When the Shotton Steelworks in Deeside shed 8,500 jobs in 1980 – the largest single loss of jobs ever in the UK – it left the surrounding north Wales community in crisis. Now, a trailblazing non-profit project to bring its derelict former HQ into community use is aiming to breathe new life into the area.
The Grade II-listed John Summers Clock Tower on the banks of the River Dee was home to Shotton Steelworks' general office from 1907 and was, at one point, the HQ of British Steel – fell into ruin after closing in 2009 and being sold off by Tata, which has owned Shotton Works since 2007.
More than a decade later, Vicki Roskam is spearheading a drive to bring it back to life through the Enbarr Foundation. Aided by the local community, she wants to open a community hub, heritage skills and training centre, and more, in the building. Vicki’s ambition is to “build [the clocktower] back to what it was” as a “beacon of hope” for the region and a place where people can “celebrate their heritage”.
She admits the £5.2m site revamp is a “massive undertaking” but she remains undaunted, which is perhaps unsurprising for a woman whose motto is, “If your dreams don't scare you, they're not big enough.”
The ambitious project has won more than £600,000 in grants and financial support from organisations including Welsh Government, Transport for Wales, the National Lottery, the Welsh Council for Voluntary Action, Comic Relief, Architectural Heritage, CADW, Parc Adfer and Flintshire County Council. Full construction work recently started at the site.
But it has been local volunteers – proud of their links to the region's industrial heritage and many with generations of family history linked to the site – who have been key to the success of the project, Vicki explains, having thrown their fundraising and physical skills behind the bid to save the clocktower.
“At the one point 15,000 people work for [the steelworks]. People moved here for those jobs, bringing their families. And they’re still here,” says Vicki. “People are realising now that if they invest in this site, it's going to invest back.”
Known as ‘Guardians’, the volunteers regularly show up to help on site to share and learn skills as they help bring the Clocktower back into use. “On a sunny Saturday, as many as 60 to 70 volunteers can be helping,” says Vicki. “The Guardians come out every single week, every Saturday. They learn skills and renovate the gardens.”
Celebrating the industrial heritage of north Wales and putting the region and its business calibre on the map are also key objectives. Vicki fears north-east Wales is often seen as a place “people drive right past” to get to what are perceived to be north Wales’s traditional highlights. “The economy around here is all highly skilled. We've got airports, we've got Toyota, we've got Tata – all highly skilled. We've got one of the biggest industrial estates on our doorstep,” she says. “But they have to pull people from other areas.”
Vicki hopes that the redeveloped site can be a hub that will help keep people living and working in the region, which is why the development of skills and providing training is one of the key focuses of the project. “We need something to keep our young people in the area to grow the area. So what this building means is skills, entrepreneurship and support from local businesses. We need to support that growth and we need to support those skills. Otherwise, they will move away. That's why the community called it the beacon of hope, not me. That's what they've named because they see that they can have people in there of all generations, all working together on that goal.”

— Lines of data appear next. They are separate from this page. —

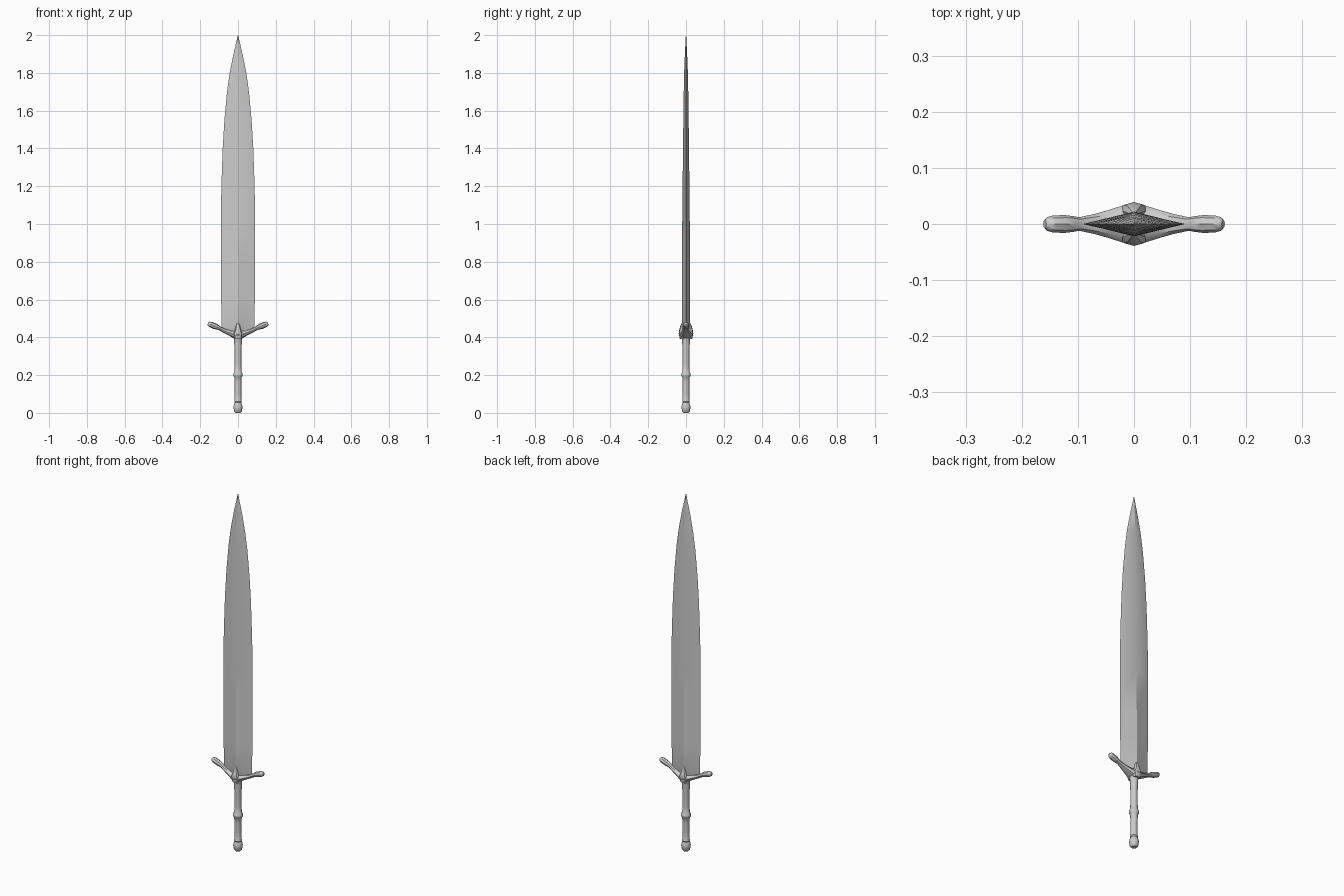
import bpy, bmesh, math
from mathutils import Vector


def loft(name, rings, n=8, angle=40, phase=0.0):
    """Skin a row of elliptical rings: (centre, u semi-axis, v semi-axis)."""
    bm = bmesh.new()
    loops = []
    for c, u, v in rings:
        c, u, v = Vector(c), Vector(u), Vector(v)
        loops.append([bm.verts.new(c + u * math.cos(a) + v * math.sin(a))
                      for a in (2 * math.pi * (i + phase) / n for i in range(n))])
    for a, b in zip(loops, loops[1:]):
        for i in range(n):
            j = (i + 1) % n
            bm.faces.new((a[i], a[j], b[j], b[i]))
    bm.faces.new(loops[0][::-1])
    bm.faces.new(loops[-1])
    bmesh.ops.remove_doubles(bm, verts=bm.verts, dist=1e-5)
    bmesh.ops.recalc_face_normals(bm, faces=bm.faces)
    me = bpy.data.meshes.new(name)
    bm.to_mesh(me)
    bm.free()
    ob = bpy.data.objects.new(name, me)
    bpy.context.collection.objects.link(ob)
    bpy.ops.object.select_all(action='DESELECT')
    ob.select_set(True)
    bpy.context.view_layer.objects.active = ob
    bpy.ops.object.shade_smooth_by_angle(angle=math.radians(angle))
    return ob


def upright(profile):
    return [((0, 0, z), (rx, 0, 0), (0, ry, 0)) for z, rx, ry in profile]


# Blade: diamond section, leaf-shaped taper
loft("blade", upright([
    (0.41, 0.03, 0.021), (0.452, 0.087, 0.022), (0.6, 0.089, 0.022),
    (0.8, 0.091, 0.021), (1.0, 0.091, 0.020), (1.2, 0.088, 0.018),
    (1.4, 0.081, 0.016), (1.55, 0.072, 0.014), (1.7, 0.058, 0.012),
    (1.8, 0.044, 0.010), (1.9, 0.024, 0.006), (1.96, 0.010, 0.003),
    (2.0, 0.001, 0.001)]), n=4, angle=25)

# Grip with middle ring and pommel
loft("grip", upright([(z, r, r) for z, r in [
    (0.0, 0.014), (0.008, 0.021), (0.03, 0.025), (0.045, 0.022), (0.054, 0.018),
    (0.06, 0.021), (0.067, 0.018), (0.11, 0.018), (0.16, 0.018), (0.188, 0.020),
    (0.196, 0.026), (0.206, 0.026), (0.215, 0.020), (0.25, 0.018),
    (0.32, 0.018), (0.37, 0.021), (0.385, 0.021), (0.41, 0.028)]]), n=12, phase=0.5)

# Crossguard: swept-up arms, thick ridged centre, rounded ends
arm = [(0.0, 0.412, 0.039, 0.026), (0.02, 0.416, 0.033, 0.021),
       (0.045, 0.424, 0.025, 0.014), (0.07, 0.434, 0.018, 0.012),
       (0.098, 0.448, 0.012, 0.010), (0.108, 0.453, 0.014, 0.013),
       (0.125, 0.460, 0.016, 0.016), (0.145, 0.468, 0.015, 0.015),
       (0.155, 0.472, 0.012, 0.012), (0.159, 0.474, 0.007, 0.007)]
rings = []
for s, part in ((-1, arm[:0:-1]), (1, arm)):
    for x, z, ry, rz in part:
        tilt = s * 0.42 * min(1, x / 0.04)
        rings.append(((s * x, 0, z), (0, ry, 0),
                      (-rz * math.sin(tilt), 0, rz * math.cos(tilt))))
loft("crossguard", rings, n=8)

# Pointed tongue of the guard on each blade face
for label, s in (("front", -1), ("back", 1)):
    loft(label + "_tongue", [
        ((0, s * 0.018, 0.39), (0.020, 0, 0), (0, 0.014, 0)),
        ((0, s * 0.022, 0.42), (0.026, 0, 0), (0, 0.017, 0)),
        ((0, s * 0.022, 0.437), (0.017, 0, 0), (0, 0.014, 0)),
        ((0, s * 0.020, 0.462), (0.011, 0, 0), (0, 0.010, 0)),
        ((0, s * 0.018, 0.478), (0.004, 0, 0), (0, 0.004, 0))], n=8)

A co-working and flexible office space in the clocktower is also on the agenda for the same reason: to help local businesses and people thrive in their local community. “Deeside hasn't got anything like that,” she explains. “This will be next to a train station on a coastal path so you can cycle to work. It's got a massive boardroom. These businesses that have to go to Chester can come back into Wales. The boardroom will be there to hold meetings. Who wouldn't want to work there?”
And the project doesn’t only involve building skills for those of working age. Also among the volunteers are “about 50 kids”, says Vicki. “It's absolutely brilliant because we've got loads of young people going through the Duke of Edinburgh because there was no Duke of Edinburgh Award around here.”
The Enbarr Foundation claimed victory in the Wales Start Up awards in the North Wales category in 2020. The award, sponsored by Ambition North Wales, aims to showcase the inspiring start-up businesses within the region. Winning the category provided the project with recognition and put it on a strong footing.
“The win was brilliant,” says Vicki, “because we got recognition by the Welsh Government as being something serious. We got recognised on a different platform and started networking with different people, and it gave the project the foundation that it was something real.”
Endorsement from Ambition North Wales has been a boon, says Vicki because it says that if “they believe in it, then maybe others should.”
With work on the site underway and the community behind the project, the future for the John Summers Clocktower and the people it aims to serve looks bright.